Your objective => Using the listing below, retype exactly the lines starting at the one with "- .1, GREY)" and ending at the one with "FRONT, .589, .012, [(x", and include both.

-- Extracted material follows --

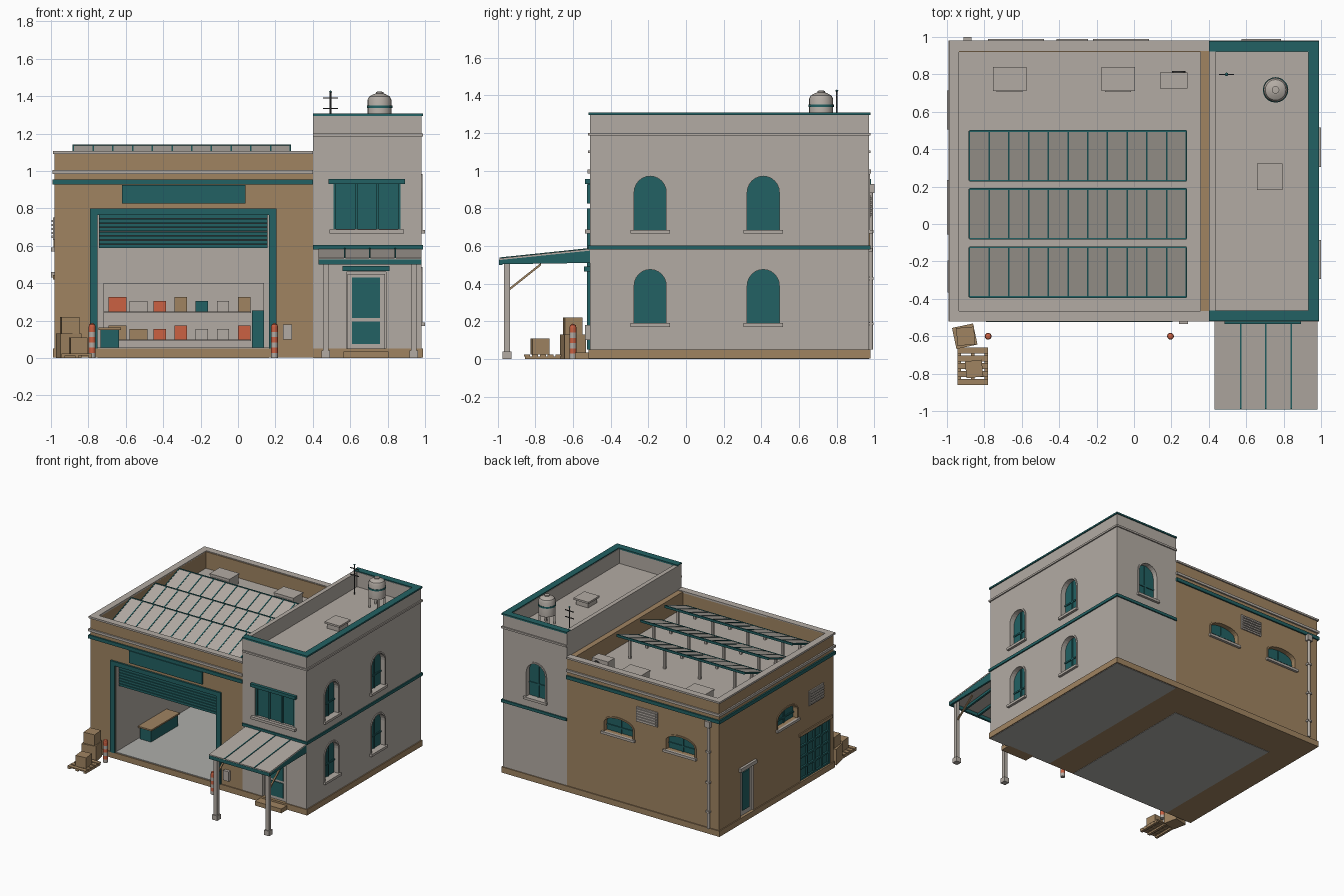
import bpy, bmesh, math

cube = bpy.data.objects.get("Cube")
if cube:
    bpy.data.objects.remove(cube, do_unlink=True)


def material(name, *rgb):
    m = bpy.data.materials.new(name)
    m.use_nodes = True
    m.diffuse_color = (*rgb, 1)
    m.node_tree.nodes["Principled BSDF"].inputs["Base Color"].default_value = (*rgb, 1)
    return m


GREY = material("warm_grey_plaster", .45, .41, .37)
TAN = material("tan_brick", .35, .23, .12)
TEAL = material("dark_teal_paint", .016, .12, .125)
ORANGE = material("signal_orange", .6, .12, .055)
CONCRETE = material("concrete", .42, .42, .4)
IRON = material("dark_iron", .05, .05, .05)

# Outline of the building: workshop from WEST to SPLIT, tower from SPLIT to EAST
WEST, SPLIT, EAST, FRONT, BACK = -.98, .4, .98, -.51, .97
SIDES = {"front": ("y", FRONT, -1), "back": ("y", BACK, 1),
         "tower_side": ("x", EAST, 1), "yard_side": ("x", WEST, -1)}


def place(axis, p, d):
    return (d, *p) if axis == "x" else (p[0], d, p[1])


def finish(name, bm, mat):
    bmesh.ops.recalc_face_normals(bm, faces=bm.faces)
    mesh = bpy.data.meshes.new(name)
    bm.to_mesh(mesh)
    bm.free()
    mesh.materials.append(mat)
    obj = bpy.data.objects.new(name, mesh)
    bpy.context.collection.objects.link(obj)
    return obj


def extrude(name, pts, axis, spans, mat):
    """Outline in the plane across an axis, pushed through one or more spans of it."""
    bm = bmesh.new()
    for a, b in spans:
        near, far = ([bm.verts.new(place(axis, p, d)) for p in pts] for d in (a, b))
        bm.faces.new(near)
        bm.faces.new(far)
        for i in range(len(pts)):
            bm.faces.new((near[i - 1], near[i], far[i], far[i - 1]))
    return finish(name, bm, mat)


def rect(u0, u1, v0, v1):
    return [(u0, v0), (u1, v0), (u1, v1), (u0, v1)]


def box(name, x0, x1, y0, y1, z0, z1, mat):
    return extrude(name, rect(y0, y1, z0, z1), "x", [(x0, x1)], mat)


def on_wall(name, side, pts, inner, outer, mat):
    axis, pos, sign = SIDES[side]
    return extrude(name, pts, axis, [(pos + sign * inner, pos + sign * outer)], mat)


def panel(name, side, u, z, w, h, mat, outer=.015, inner=-.01):
    """Rectangle centred on u, standing on height z of a wall."""
    return on_wall(name, side, rect(u - w / 2, u + w / 2, z, z + h), inner, outer, mat)


def lathe(name, profile, x, y, mat):
    bm = bmesh.new()
    vs = [bm.verts.new((x + r, y, z)) for r, z in profile]
    es = [bm.edges.new(pair) for pair in zip(vs, vs[1:])]
    bmesh.ops.spin(bm, geom=vs + es, cent=(x, y, 0), axis=(0, 0, 1), angle=math.tau, steps=20)
    bmesh.ops.remove_doubles(bm, verts=bm.verts, dist=.0005)
    obj = finish(name, bm, mat)
    bpy.ops.object.select_all(action="DESELECT")
    obj.select_set(True)
    bpy.context.view_layer.objects.active = obj
    bpy.ops.object.shade_smooth_by_angle()
    return obj


def rod(name, x, y, z0, z1, r, mat):
    return lathe(name, [(0, z0), (r, z0), (r, z1), (0, z1)], x, y, mat)


def cut(target, cutters):
    for c in cutters:
        c.hide_render = True
        mod = target.modifiers.new("cut", "BOOLEAN")
        mod.operation, mod.solver, mod.material_mode, mod.object = "DIFFERENCE", "EXACT", "TRANSFER", c
    bpy.context.view_layer.update()
    mesh = bpy.data.meshes.new_from_object(target.evaluated_get(bpy.context.evaluated_depsgraph_get()))
    target.modifiers.clear()
    target.data = mesh
    for c in cutters:
        bpy.data.objects.remove(c, do_unlink=True)


def arch(u, w, z0, z1, rise, n=12):
    curve = [(u + w / 2 * math.cos(a), z1 - rise + rise * math.sin(a))
             for a in (math.pi * i / n for i in range(n + 1))]
    return [(u - w / 2, z0), (u + w / 2, z0)] + curve


def arched_window(side, u, w, z0, z1, rise, trim):
    """Pane, bars, surround and sill; returns the cutter for the wall recess."""
    on_wall("arched_pane", side, arch(u, w, z0, z1, rise), -.05, -.035, TEAL)
    panel("window_mullion", side, u, z0, .012, z1 - z0 - .005, TEAL, -.028, -.04)
    panel("window_transom", side, u, (z0 + z1 - rise) / 2, w, .012, TEAL, -.028, -.04)
    panel("window_sill", side, u, z0 - .02, w + .04, .02, GREY, .02)
    surround = on_wall("arch_surround", side, arch(u, w + .025, z0, z1 + .0125, rise + .0125), -.02, .006, trim)
    cut(surround, [on_wall("surround_cutter", side, arch(u, w, z0 - .01, z1, rise), -.1, .1, trim)])
    return on_wall("recess_cutter", side, arch(u, w, z0, z1, rise), -.045, .05, trim)


# Tower with arched windows and a sunken roof
tower = box("tower_walls", SPLIT, EAST, FRONT, BACK, .01, 1.3, GREY)
holes = [arched_window("tower_side", u, .17, z, z + .285, .085, GREY)
         for u in (-.19, .41) for z in (.19, .685)]
holes.append(arched_window("back", .68, .17, .685, .97, .085, GREY))
holes.append(panel("window_cutter", "front", .69, .69, .36, .24, GREY, .05, -.03))
holes.append(panel("door_cutter", "front", .685, .05, .21, .41, GREY, .05, -.03))
holes.append(box("roof_cutter", .435, .93, -.465, .92, 1.18, 1.4, GREY))
cut(tower, holes)

# Workshop with an open bay, side openings and a sunken roof
workshop = box("workshop_walls", WEST, SPLIT, FRONT, BACK, .01, 1.1, TAN)
holes = [arched_window(side, u, w, .59, .72, .055, TAN)
         for side, u, w in (("back", -.07, .26), ("back", -.63, .26), ("yard_side", .09, .25))]
holes.append(box("room_cutter", -.75, .165, FRONT - .1, .68, .04, .775, GREY))
holes.append(box("roof_cutter", -.935, .355, -.465, .92, .96, 1.3, TAN))
holes.append(panel("door_cutter", "yard_side", .61, .05, .17, .38, GREY, .05, -.03))
holes.append(panel("gate_cutter", "yard_side", -.275, .05, .39, .37, TAN, .05, -.03))
cut(workshop, holes)
box("workshop_roof", -.935, .355, -.465, .92, .95, .965, GREY)

# Base
box("plinth", WEST - .008, EAST + .008, FRONT - .008, BACK + .008, .003, .05, TAN)
box("tower_slab", SPLIT, EAST, FRONT, BACK, 0, .004, CONCRETE)
box("workshop_slab", -.75, .165, FRONT, .68, 0, .004, CONCRETE)
box("workshop_floor", -.75, .165, FRONT, .68, .035, .056, CONCRETE)


# Bands and copings wrapped round three sides
def band(name, part, z0, z1, out, depth, mat):
    x0, x1 = (SPLIT, EAST + out) if part == "tower" else (WEST - out, SPLIT)
    box(name + "_front", x0, x1, FRONT - out, FRONT + depth, z0, z1, mat)
    box(name + "_back", x0, x1, BACK - depth, BACK + out, z0, z1, mat)
    ends = (EAST - depth, EAST + out) if part == "tower" else (WEST - out, WEST + depth)
    box(name + "_side", *ends, FRONT + depth, BACK - depth, z0, z1, mat)


band("tower_floor_band", "tower", .58, .603, .01, .01, TEAL)
band("tower_cornice", "tower", 1.185, 1.2, .01, .01, GREY)
band("tower_coping", "tower", 1.295, 1.308, .008, .047, TEAL)
band("workshop_band", "workshop", .927, .955, .012, .01, TEAL)
band("workshop_cornice", "workshop", .985, 1.005, .012, .01, GREY)
band("workshop_coping", "workshop", 1.092, 1.107, .01, .045, GREY)

# Bay door frame, rolled shutter and sign board
for u in (-.772, .187):
    panel("bay_jamb", "front", u, .05, .04, .72, TEAL)
panel("bay_header", "front", -.2925, .765, .999, .035, TEAL)
for i in range(8):
    panel("shutter_slat", "front", -.2925, .588 + i * .0225, .9, .019, TEAL, -.03, -.05)
panel("shutter_back", "front", -.2925, .59, .9, .18, IRON, -.04, -.055)
panel("sign_board", "front", -.29, .825, .66, .1, TEAL)
panel("meter_box", "front", .265, .1, .05, .08, GREY, .025)

# Workshop fittings
box("bench_body", -.735, -.635, -.22, .13, .056, .15, TEAL)
box("bench_top", -.745, -.625, -.23, .14, .15, .162, TAN)
box("tool_cabinet", .075, .14, .5, .64, .056, .255, TEAL)
box("shelf_back", -.72, .14, .665, .68, .056, .4, GREY)
for z, colours in ((.1, (TAN, TAN, ORANGE, ORANGE, GREY, GREY, ORANGE)),
                   (.25, (ORANGE, GREY, ORANGE, TAN, TEAL, GREY, TAN))):
    box("shelf_board", -.72, .07, .55, .67, z - .01, z, GREY)
    for i, colour in enumerate(colours):
        x = -.645 + i * .113
        half = .033 + .015 * (i < 2)
        box("stored_box", x - half, x + half, .57, .65, z, z + .055 + .02 * (i % 3 == 0), colour)

# Tower front door and window
panel("door_leaf", "front", .685, .05, .2, .4, GREY, -.015, -.035)
for z, h in ((.075, .12), (.215, .215)):
    panel("door_pane", "front", .685, z, .15, h, TEAL, -.008, -.02)
panel("door_lintel", "front", .685, .465, .25, .027, TEAL, .03)
panel("door_step", "front", .685, 0, .24, .035, TAN, .08)
panel("window_pane", "front", .69, .69, .36, .24, TEAL, -.02, -.035)
for i in range(4):
    panel("window_mullion", "front", .517 + i * .1153, .69, .014, .24, TEAL, -.008, -.025)
panel("window_head", "front", .688, .93, .41, .026, TEAL, .025)
panel("window_sill", "front", .688, .667, .4, .02, GREY, .025)

# Yard door, gridded gate, vents and downpipe
panel("yard_door", "yard_side", .61, .05, .17, .38, GREY, -.015, -.035)
panel("yard_door_pane", "yard_side", .61, .09, .09, .31, TEAL, -.008, -.02)
panel("yard_door_lintel", "yard_side", .61, .43, .21, .03, GREY, .02)
panel("gate_pane", "yard_side", -.275, .05, .39, .37, TEAL, -.02, -.035)
for i in range(5):
    panel("gate_bar", "yard_side", -.463 + i * .094, .05, .014, .37, TEAL, -.006, -.025)
    panel("gate_rail", "yard_side", -.275, .05 + i * .089, .39, .014, TEAL, -.006, -.025)
panel("gate_lintel", "yard_side", -.275, .42, .43, .025, TAN, .01)
for side, u, z in (("back", -.33, .75), ("yard_side", -.28, .63)):
    panel("vent_frame", side, u, z, .19, .12, GREY, .01)
    for i in range(5):
        panel("vent_louvre", side, u, z + .012 + i * .021, .17, .012, GREY, .018)
rod("downpipe", -.89, BACK + .012, .05, .9, .011, GREY)
panel("downpipe_hopper", "back", -.89, .88, .045, .05, GREY, .03)
for z in (.18, .42, .67):
    panel("downpipe_clip", "back", -.89, z, .034, .015, GREY, .026)


# Sloping sheets with raised seams
def sloped(name, y0, z0, y1, z1, thick, spans, mat):
    return extrude(name, [(y0, z0 - thick), (y1, z1 - thick), (y1, z1), (y0, z0)], "x", spans, mat)


for y in (-.39, -.078, .232):
    low, high, top = y, y + .265, 1.138
    sloped("solar_panels", low, top - .1, high, top, .01, [(-.88, .28)], GREY)
    seams = [-.88 + i * 1.16 / 11 for i in range(12)]
    sloped("solar_seams", low, top - .097, high, top + .003, .016, [(s - .004, s + .004) for s in seams], TEAL)
    box("solar_top_rail", -.88, .28, high - .004, high + .005, top - .016, top + .003, TEAL)
    box("solar_low_rail", -.88, .28, low - .005, low + .004, top - .116, top - .097, TEAL)
    for x in seams[1::3]:
        box("solar_leg", x - .009, x + .009, high - .03, high - .012, .96, top - .014, GREY)
        box("solar_foot", x - .009, x + .009, low + .012, low + .03, .96, top - .1, GREY)

# Entrance canopy on two posts
sloped("canopy_sheet", -.99, .535, FRONT, .585, .01, [(.43, EAST)], GREY)
sloped("canopy_seams", -.99, .539, FRONT, .589, .012, [(x - .004, x + .004) for x in (.57, .705, .84)], TEAL)
extrude("canopy_cheeks", [(-.985, .503), (FRONT, .51), (FRONT, .582), (-.985, .532)], "x",
        [(.432, .447), (.963, .978)], TEAL)
sloped("canopy_rafters", -.98, .525, FRONT, .575, .02, [(x - .008, x + .008) for x in (.57, .705, .84)], TEAL)
box("canopy_fascia", .43, EAST, -.992, -.975, .5, .528, TEAL)
for x in (.47, .94):
    box("canopy_post", x - .015, x + .015, -.965, -.935, .03, .53, GREY)
    box("post_base", x - .023, x + .023, -.973, -.927, 0, .04, GREY)
    sloped("post_brace", -.94, .375, -.77, .51, .014, [(x - .006, x + .006)], TAN)

# Roof equipment
for x in (-.665, -.085):
    box("air_unit", x - .085, x + .085, .715, .835, .96, 1.04, GREY)
    box("air_unit_lid", x - .09, x + .09, .71, .84, 1.04, 1.05, GREY)
    for i in range(3):
        box("air_unit_louvre", x - .07, x + .07, .707, .72, .975 + i * .02, .985 + i * .02, GREY)
box("fan_unit", .14, .285, .725, .81, .965, 1.07, GREY)
extrude("fan_grille", [(.24 + .036 * math.cos(i * math.pi / 8), 1.018 + .036 * math.sin(i * math.pi / 8))
                       for i in range(16)], "y", [(.8, .817)], IRON)
box("hatch_body", .67, .78, .195, .31, 1.18, 1.22, GREY)
box("hatch_lid", .657, .793, .183, .323, 1.22, 1.235, GREY)
lathe("water_tank", [(0, 1.265), (.064, 1.265), (.064, 1.38), (.055, 1.398), (.03, 1.412),
                     (.02, 1.414), (.02, 1.423), (0, 1.425)], .757, .717, GREY)
rod("tank_band", .757, .717, 1.337, 1.35, .068, TEAL)
for dx in (-.04, .04):
    for dy in (-.04, .04):
        rod("tank_leg", .757 + dx, .717 + dy, 1.18, 1.27, .008, GREY)
rod("antenna_mast", .495, .8, 1.18, 1.42, .005, IRON)
lathe("antenna_tip", [(0, 1.415), (.009, 1.423), (0, 1.431)], .495, .8, TEAL)
for z, half in ((1.335, .04), (1.39, .04)):
    box("antenna_arm", .495 - half, .495 + half, .797, .803, z - .003, z + .003, IRON)

# Striped bollards beside the bay
for x in (-.78, .195):
    for i in range(6):
        rod("bollard_stripe", x, -.6, i * .028, i * .028 + .028, .018, ORANGE if i % 2 else GREY)
    lathe("bollard_cap", [(0, .168), (.018, .168), (.015, .18), (0, .188)], x, -.6, ORANGE)

# Crates and pallet
for x in (-.935, -.862, -.79):
    box("pallet_runner", x - .01, x + .01, -.855, -.665, 0, .014, TAN)
for i in range(5):
    box("pallet_plank", -.945, -.78, -.86 + i * .042, -.828 + i * .042, .014, .024, TAN)
for x, y, z, w, h, turn in ((-.855, -.775, .024, .09, .085, 6), (-.905, -.6, 0, .115, .13, 12),
                            (-.9, -.6, .13, .095, .09, 5)):
    crate = box("crate", -w / 2, w / 2, -w / 2, w / 2, 0, h, TAN)
    crate.location = (x, y, z)
    crate.rotation_euler.z = math.radians(turn)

-- Extracted material concluded --

Result of this task =>
        box("solar_foot", x - .009, x + .009, low + .012, low + .03, .96, top - .1, GREY)

# Entrance canopy on two posts
sloped("canopy_sheet", -.99, .535, FRONT, .585, .01, [(.43, EAST)], GREY)
sloped("canopy_seams", -.99, .539, FRONT, .589, .012, [(x - .004, x + .004) for x in (.57, .705, .84)], TEAL)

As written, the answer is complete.